The repeal of the gainful employment rule in July 2019, which had proved a successful tool to lower costs and improve the quality of career programs, will have a detrimental impact on students as well as cost taxpayers an estimated $6.2 billion over ten years. Students who are lured into taking student loans as result of lies misrepresentations will also have little chance of cancelling these loans under the Department of Education Borrower Defense to Repayment Rule finalized in September 2019.  In fact, just three percent of students who have taken loans based on lies and misrepresentations by schools would likely be successful in asserting a borrower defense to repayment, and colleges would be held responsible for just 1 percent of loans made based on misconduct. The removal of these guardrails puts students and taxpayers at greater risk of unaffordable debt, higher rates of defaults, and wasted time and money.

Strengthen Policies to Prevent Waste, Fraud and Abuse

It is imperative that Congress maintain existing accountability mechanisms, many of which Congress adopted with bipartisan support and have proven successful over the course of decades. These critical protections include the cohort default rate (CDR) and the 90-10 rule both of which can and should be further strengthened.

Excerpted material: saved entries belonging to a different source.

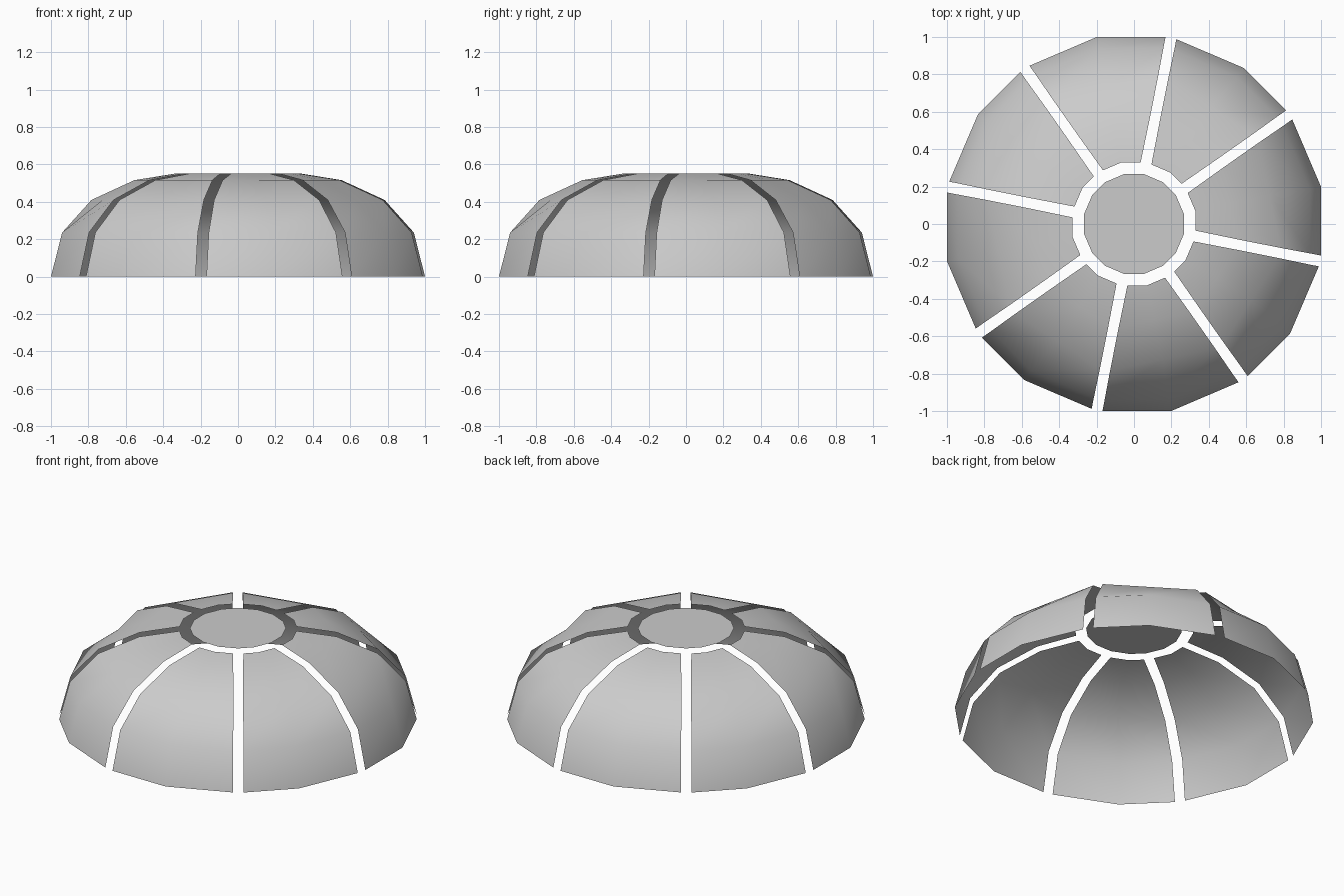
import bpy, bmesh
from math import cos, sin, pi, radians
from mathutils import Vector

if "Cube" in bpy.data.objects:
    bpy.data.objects.remove(bpy.data.objects["Cube"])

# Rim corner angles, repeated every quarter turn (gap, middle, gap, middle)
QUARTER = (-11.25, 11.25, 35.1, 54.9)
ANGLES = [radians(90 * q + a) for q in range(4) for a in QUARTER]
HALF_GAP = 0.03

# (distance to flat side, height, straight across) from rim to crown
PROFILE = [(1.0, 0.0, False), (0.94, 0.236, False), (0.79, 0.41, True),
           (0.56, 0.516, True), (0.33, 0.552, False)]
CAP_R, CAP_Z = 0.267, 0.556


def corner(flat, z, i):
    r, a = flat / cos(pi / 16), ANGLES[i % 16]
    return Vector((r * cos(a), r * sin(a), z))


def make_object(name, bm, smooth):
    mesh = bpy.data.meshes.new(name)
    for f in bm.faces:
        f.smooth = smooth
    bm.to_mesh(mesh)
    bm.free()
    obj = bpy.data.objects.new(name, mesh)
    bpy.context.collection.objects.link(obj)


# Eight curved panels, each two facets wide, with even gaps between them
for i in range(8):
    bm = bmesh.new()
    rows = []
    for flat, z, straight in PROFILE:
        left, mid, right = (corner(flat, z, 2 * i + k) for k in range(3))
        if straight:
            mid = (left + right) / 2
        left += (mid - left).normalized() * HALF_GAP
        right += (mid - right).normalized() * HALF_GAP
        rows.append([bm.verts.new(p) for p in (left, mid, right)])
    for lo, hi in zip(rows, rows[1:]):
        for k in range(2):
            bm.faces.new((lo[k], lo[k + 1], hi[k + 1], hi[k]))
    make_object(f"dome_panel_{i + 1}", bm, True)

# Flat crown disc
bm = bmesh.new()
bm.faces.new([bm.verts.new(corner(CAP_R, CAP_Z, k)) for k in range(16)])
make_object("crown_disc", bm, False)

It is also more critical than ever that Congress act to put in place new accountability protections. Legislation introduced in 2019 (S. 867, H.R. 3512) provides a comprehensive set of policy solutions to ensure both students and the taxpayer investment are protected. Known as the PROTECT Act, the bill reinstates the safeguards offered by the gainful employment rule, provides a fair process for students to cancel loans when schools defrauded or lied to them, prohibits colleges from using federal financial aid dollars for marketing and advertising, stops colleges from blocking students’ access to the courts, and  prevents the exploitation of student veterans by for-profit schools. For information on the broad coalition of student, consumer, civil rights, veterans, and college access organizations working to better protect students and taxpayers, visit